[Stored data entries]
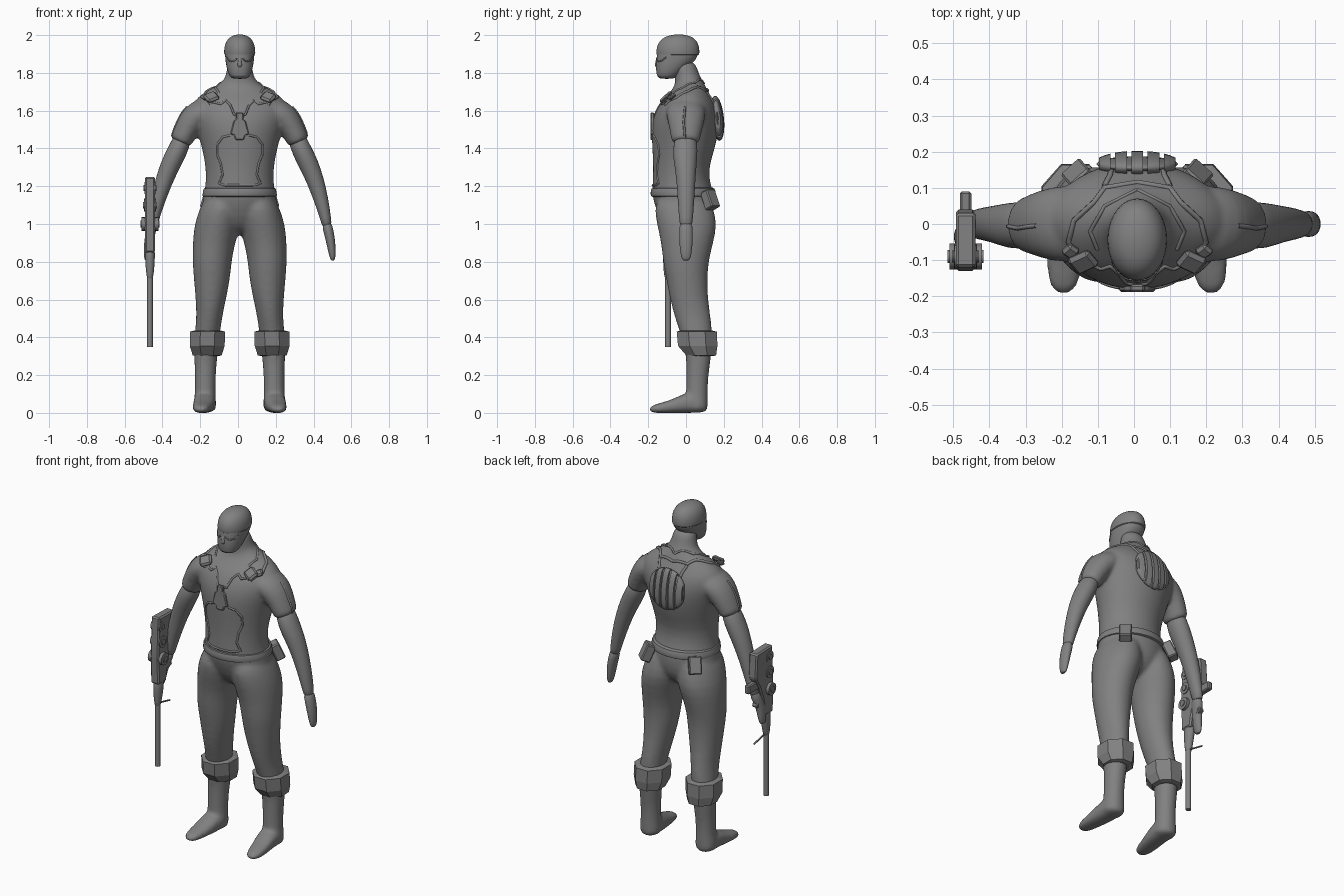
import bpy, bmesh
from math import cos, sin, pi, radians
from mathutils import Vector, Matrix
from mathutils.bvhtree import BVHTree

if bpy.data.objects.get("Cube"):
    bpy.data.objects.remove(bpy.data.objects["Cube"])

grey = bpy.data.materials.new("plain_grey")
grey.use_nodes = True
grey.diffuse_color = (0.22, 0.22, 0.22, 1)
grey.node_tree.nodes["Principled BSDF"].inputs["Base Color"].default_value = grey.diffuse_color
UP = Vector((0, 0, 1))
MIDLINE = Vector((0.009, 0, 0))  # body axis, offset because the rifle widens one side


def finish(name, bm, smooth=True, subdiv=0):
    bmesh.ops.translate(bm, vec=MIDLINE, verts=bm.verts)
    bmesh.ops.recalc_face_normals(bm, faces=bm.faces)
    me = bpy.data.meshes.new(name)
    bm.to_mesh(me)
    bm.free()
    me.materials.append(grey)
    ob = bpy.data.objects.new(name, me)
    bpy.context.collection.objects.link(ob)
    if subdiv:
        ob.modifiers.new("smooth", "SUBSURF").levels = subdiv
        ob.modifiers["smooth"].render_levels = subdiv
    if smooth:
        bpy.context.view_layer.objects.active = ob
        bpy.ops.object.select_all(action="DESELECT")
        ob.select_set(True)
        bpy.ops.object.shade_smooth_by_angle(angle=radians(50))
    return ob


def loft(name, rings, side=1, along=None, segs=20, power=1.0, subdiv=1, turn=0.0):
    """Skin oval rings (x, y, z, half width, half depth) into a closed tube."""
    bm = bmesh.new()
    loops = []
    centres = [Vector(r[:3]) for r in rings]
    for i, r in enumerate(rings):
        t = along or (centres[min(i + 1, len(rings) - 1)] - centres[max(i - 1, 0)]).normalized()
        ref = UP if abs(t.y) > 0.9 else Vector((0, 1, 0))
        u = ref.cross(t).normalized()
        v = t.cross(u)
        loop = []
        for k in range(segs):
            a = 2 * pi * k / segs + turn
            c, s = [abs(q) ** power * (1 if q > 0 else -1) for q in (cos(a), sin(a))]
            p = centres[i] + u * c * r[3] + v * s * r[4]
            loop.append(bm.verts.new((p.x * side, p.y, p.z)))
        loops.append(loop)
    for a, b in zip(loops, loops[1:]):
        for k in range(segs):
            n = (k + 1) % segs
            bm.faces.new((a[k], a[n], b[n], b[k]))
    bm.faces.new(loops[0])
    bm.faces.new(loops[-1])
    return finish(name, bm, subdiv > 0, subdiv)


def upright(rows):
    """Centred rings from (z, y, half width, half depth)."""
    return [(0, y, z, rx, ry) for z, y, rx, ry in rows]


def box(name, at, size, turn=(0, 0, 0), bevel=0.006):
    bm = bmesh.new()
    bmesh.ops.create_cube(bm, size=1)
    bmesh.ops.scale(bm, vec=size, verts=bm.verts)
    bmesh.ops.bevel(bm, geom=bm.edges[:], offset=bevel, segments=1, affect="EDGES")
    m = Matrix.Translation(at)
    for angle, axis in zip(reversed(turn), "ZYX"):
        m = m @ Matrix.Rotation(radians(angle), 4, axis)
    bm.transform(m)
    return finish(name, bm, False)


def plate(name, outline, normal, at, depth, bevel=0.005):
    """Extrude an outline of (across, z) pairs to a slab facing x or y."""
    bm = bmesh.new()
    pts = [(0, a, z) if normal == "X" else (a, 0, z) for a, z in outline]
    face = bm.faces.new([bm.verts.new(p) for p in pts])
    step = Vector((depth, 0, 0)) if normal == "X" else Vector((0, depth, 0))
    new = bmesh.ops.extrude_face_region(bm, geom=[face])["geom"]
    bmesh.ops.translate(bm, vec=step, verts=[g for g in new if isinstance(g, bmesh.types.BMVert)])
    bmesh.ops.translate(bm, vec=Vector(at) - step / 2, verts=bm.verts)
    bmesh.ops.bevel(bm, geom=bm.edges[:], offset=bevel, segments=1, affect="EDGES")
    return finish(name, bm, False)


def rod(name, a, b, radius, segs=12):
    a, b = Vector(a), Vector(b)
    bm = bmesh.new()
    bmesh.ops.create_cone(bm, cap_ends=True, segments=segs, radius1=radius, radius2=radius, depth=(b - a).length)
    bm.transform(Matrix.Translation((a + b) / 2) @ UP.rotation_difference(b - a).to_matrix().to_4x4())
    return finish(name, bm)


# Torso with neck and pelvis
flesh = [loft("body", upright([
    (0.94, 0, .02, .03), (0.97, 0, .09, .1), (1.04, 0, .185, .145), (1.12, -.012, .202, .162),
    (1.17, -.017, .188, .163), (1.22, -.025, .18, .152), (1.3, -.027, .18, .147), (1.4, -.012, .2, .167),
    (1.5, -.005, .228, .18), (1.57, .001, .25, .174), (1.63, .007, .255, .153), (1.67, .012, .225, .125),
    (1.7, .018, .185, .1), (1.73, .022, .125, .083), (1.76, .015, .083, .071), (1.8, .002, .07, .064),
    (1.87, -.01, .064, .06)]), along=UP, segs=28)]
loft("belt", upright([
    (1.14, -.014, .187, .16), (1.145, -.014, .2, .174), (1.165, -.015, .197, .174),
    (1.19, -.016, .193, .17), (1.196, -.016, .18, .155)]), along=UP, segs=28)

# Head, cap and nose
head = loft("head", upright([
    (1.768, -.102, .035, .036), (1.78, -.1, .056, .056), (1.83, -.077, .071, .084), (1.87, -.05, .077, .108),
    (1.91, -.043, .08, .111), (1.95, -.04, .073, .105), (1.985, -.04, .04, .06)]), along=UP, power=.9)
loft("cap", upright([
    (1.892, -.043, .077, .108), (1.895, -.043, .084, .115), (1.92, -.043, .084, .116), (1.955, -.042, .079, .11),
    (1.985, -.04, .06, .085), (1.998, -.039, .036, .052), (2.004, -.039, .01, .014)]), along=UP)
loft("nose", [(0, -.148, 1.89, .008, .006), (0, -.153, 1.86, .011, .01), (0, -.155, 1.838, .015, .012),
              (0, -.15, 1.828, .01, .008)], along=UP, segs=8)

for s in (-1, 1):
    tag = "left_" if s > 0 else "right_"
    # Short sleeve, leg and foot, later merged with the torso
    flesh.append(loft("sleeve", [
        (.11, 0, 1.615, .066, .1), (.19, 0, 1.597, .075, .108), (.236, 0, 1.568, .077, .104), (.27, 0, 1.52, .069, .092),
        (.3, -.002, 1.462, .061, .08), (.311, -.003, 1.436, .059, .075), (.314, -.003, 1.43, .045, .06)], s))
    flesh.append(loft("leg", [
        (.09, -.01, 1.15, .095, .14), (.1, -.012, 1.08, .113, .158), (.116, .006, 1.0, .126, .163),
        (.137, .007, .9, .113, .139), (.147, -.002, .8, .105, .122), (.147, .005, .7, .096, .109),
        (.153, .016, .6, .081, .102), (.161, .037, .5, .068, .096), (.172, .055, .42, .068, .086),
        (.178, .065, .34, .065, .072), (.18, .066, .28, .061, .066), (.182, .06, .2, .056, .059),
        (.183, .057, .1, .055, .058), (.184, .057, .04, .062, .061), (.184, .057, .002, .06, .057)], s, along=UP))
    flesh.append(loft("foot", [
        (.184, .116, .035, .034, .028), (.184, .08, .045, .06, .045), (.185, .02, .056, .06, .057),
        (.189, -.03, .046, .058, .047), (.197, -.09, .032, .054, .033), (.203, -.145, .025, .047, .026),
        (.204, -.178, .02, .036, .02), (.204, -.194, .018, .018, .01)], s,
        along=Vector((0, -1, 0)), power=.8))
    # Forearm and hand
    loft(tag + "arm", [
        (.29, 0, 1.48, .048, .06), (.333, -.005, 1.38, .054, .067), (.364, -.003, 1.32, .053, .06),
        (.401, 0, 1.23, .047, .05), (.434, 0, 1.12, .038, .044), (.457, 0, 1.02, .028, .036),
        (.463, 0, .985, .026, .032)], s)
    hand_y = 0 if s > 0 else -.035
    loft(tag + "hand", [
        (.458, 0, 1.01, .028, .036), (.471, hand_y / 2, .96, .027, .037), (.481, hand_y, .91, .025, .037),
        (.488, hand_y, .86, .021, .032), (.492, hand_y, .82, .015, .026), (.493, hand_y, .805, .008, .015)], s, segs=14)
    loft(tag + "boot_cuff", [
        (.172, .08, .3, .062, .07), (.172, .08, .305, .083, .086), (.172, .062, .355, .1, .113),
        (.17, .057, .43, .1, .115), (.17, .055, .436, .075, .09)], s, along=UP, segs=8, subdiv=0, turn=pi / 8)
    # Belt pouch
    box(tag + "pouch", (s * .158, .128, 1.128), (.07, .055, .1), (24, 0, -s * 42))

# Merge the suit into one continuous skin
bpy.ops.object.select_all(action="DESELECT")
for ob in flesh:
    ob.select_set(True)
body = flesh[0]
bpy.context.view_layer.objects.active = body
bpy.ops.object.convert(target="MESH")
bpy.ops.object.join()
remesh = body.modifiers.new("skin", "REMESH")
remesh.mode, remesh.voxel_size, remesh.use_smooth_shade = "VOXEL", 0.01, True
relax = body.modifiers.new("relax", "SMOOTH")
relax.factor, relax.iterations = 0.5, 10

# Raised trim laid onto the skin
bpy.context.view_layer.update()
graph = bpy.context.evaluated_depsgraph_get()
body_skin = BVHTree.FromObject(body, graph)
head_skin = BVHTree.FromObject(head, graph)


def trim(name, points, aim, side=1, radius=.006, skin=body_skin):
    aim = Vector((aim[0] * side, aim[1], aim[2]))
    cu = bpy.data.curves.new(name, "CURVE")
    cu.dimensions, cu.bevel_depth, cu.bevel_resolution = "3D", radius, 1
    sp = cu.splines.new("POLY")
    path = [Vector((x * side, y, z)) + MIDLINE for x, y, z in points]
    dense = [a.lerp(b, k / 5) for a, b in zip(path, path[1:]) for k in range(5)] + [path[-1]]
    casts = [skin.ray_cast(p - aim * 3, aim)[0] for p in dense]
    hits = [h for h in casts if h]
    sp.points.add(len(hits) - 1)
    for q, h in zip(sp.points, hits):
        q.co = (*h, 1)
    cu.materials.append(grey)
    bpy.context.collection.objects.link(bpy.data.objects.new(name, cu))


for s in (-1, 1):
    trim("chest_trim", [(.14, 0, 1.645), (.1, 0, 1.635), (.075, 0, 1.655), (.05, 0, 1.63), (.03, 0, 1.58), (.0, 0, 1.57)],
         (0, 1, 0), s)
    trim("belly_trim", [(.05, 0, 1.47), (.09, 0, 1.46), (.12, 0, 1.42), (.12, 0, 1.37), (.1, 0, 1.32),
                        (.09, 0, 1.26), (.11, 0, 1.215), (.08, 0, 1.205), (0, 0, 1.205)], (0, 1, 0), s)
    trim("collar_trim", [(.15, -.11, 0), (.19, -.05, 0), (.175, .01, 0), (.12, .06, 0), (.09, .1, 0), (0, .115, 0)],
         (0, 0, -1), s, .008)
    trim("inner_collar_trim", [(.11, -.07, 0), (.13, -.02, 0), (.09, .05, 0), (0, .095, 0)], (0, 0, -1), s)
    trim("back_strap", [(.09, 0, 1.7), (.075, 0, 1.66), (.07, 0, 1.62)], (0, -1, 0), s, .008)
    trim("sleeve_seam", [(0, -.005, 1.62), (0, -.012, 1.54), (0, -.005, 1.45)], (-1, 0, 0), s)
    trim("mask_edge", [(.012, 0, 1.878), (.035, 0, 1.86), (.058, 0, 1.866), (.068, 0, 1.885)], (0, 1, 0), s, .004, head_skin)
    # Shoulder clasp
    box("shoulder_clasp", (s * .15, -.105, 1.672), (.07, .065, .024), (38, s * 20, -s * 25), .01)
    box("shoulder_clasp_tab", (s * .185, -.075, 1.674), (.04, .04, .022), (30, s * 28, -s * 40), .008)

# Chest clasp, fanning out below
half = [(.02, 1.59), (.02, 1.555), (.032, 1.545), (.05, 1.475), (.03, 1.47), (.022, 1.445)]
plate("chest_clasp", half + [(-x, z) for x, z in reversed(half)], "Y", (0, -.178, 0), .02)

# Slatted round vent on the back: a lens with raised slices of a thicker lens
vent = Matrix.Translation((0, .166, 1.56)) @ Matrix.Rotation(radians(6), 4, "X")


def lens(name, radius, thick, left=None, right=None):
    bm = bmesh.new()
    bmesh.ops.create_uvsphere(bm, u_segments=28, v_segments=14, radius=radius)
    bmesh.ops.scale(bm, vec=(1, thick, 1), verts=bm.verts)
    for x, way in ((left, -1), (right, 1)):
        if x is not None:
            cut = bmesh.ops.bisect_plane(bm, geom=bm.verts[:] + bm.edges[:] + bm.faces[:], plane_co=(x, 0, 0),
                                         plane_no=(way, 0, 0), clear_outer=True)["geom_cut"]
            bmesh.ops.edgeloop_fill(bm, edges=[g for g in cut if isinstance(g, bmesh.types.BMEdge)])
    bm.transform(vent)
    finish(name, bm)


lens("back_vent", .113, .16)
for i in range(-2, 3):
    lens("vent_slat", .12, .29, i * .045 - .016, i * .045 + .016)

# Rifle held muzzle down in the right hand
gx = -.475
plate("rifle_body", [(-.12, 1.25), (.03, 1.245), (.04, 1.1), (0, 1.03), (-.03, .95), (-.05, .85), (-.125, .85), (-.13, 1.02)],
      "X", (gx, 0, 0), .054, .008)
box("rifle_handle", (gx, .04, 1.05), (.032, .1, .05))
box("rifle_magazine", (gx, -.02, .93), (.034, .07, .05), (25, 0, 0))
loft("rifle_foregrip", [(gx, -.085, .88, .028, .04), (gx, -.088, .82, .028, .036), (gx, -.095, .74, .022, .025),
                        (gx, -.095, .7, .014, .016)], along=UP, segs=10)
rod("rifle_barrel", (gx, -.095, .35), (gx, -.095, .88), .015)
rod("rifle_strut", (gx, -.11, .73), (gx, .02, .7), .005, 6)
for z, r, reach in ((1.19, .032, .03), (1.1, .034, .032), (1.0, .036, .045)):
    rod("rifle_drum", (gx - reach, -.09, z), (gx + reach, -.09, z), r, 16)
    rod("rifle_drum_hub", (gx - reach - .005, -.09, z), (gx + reach + .005, -.09, z), r / 2, 12)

→ The task: Output the line containing "i * .045 + .016)" and all lines after it to the end of the records, exactly as given.

→ Solution below:
    lens("vent_slat", .12, .29, i * .045 - .016, i * .045 + .016)

# Rifle held muzzle down in the right hand
gx = -.475
plate("rifle_body", [(-.12, 1.25), (.03, 1.245), (.04, 1.1), (0, 1.03), (-.03, .95), (-.05, .85), (-.125, .85), (-.13, 1.02)],
      "X", (gx, 0, 0), .054, .008)
box("rifle_handle", (gx, .04, 1.05), (.032, .1, .05))
box("rifle_magazine", (gx, -.02, .93), (.034, .07, .05), (25, 0, 0))
loft("rifle_foregrip", [(gx, -.085, .88, .028, .04), (gx, -.088, .82, .028, .036), (gx, -.095, .74, .022, .025),
                        (gx, -.095, .7, .014, .016)], along=UP, segs=10)
rod("rifle_barrel", (gx, -.095, .35), (gx, -.095, .88), .015)
rod("rifle_strut", (gx, -.11, .73), (gx, .02, .7), .005, 6)
for z, r, reach in ((1.19, .032, .03), (1.1, .034, .032), (1.0, .036, .045)):
    rod("rifle_drum", (gx - reach, -.09, z), (gx + reach, -.09, z), r, 16)
    rod("rifle_drum_hub", (gx - reach - .005, -.09, z), (gx + reach + .005, -.09, z), r / 2, 12)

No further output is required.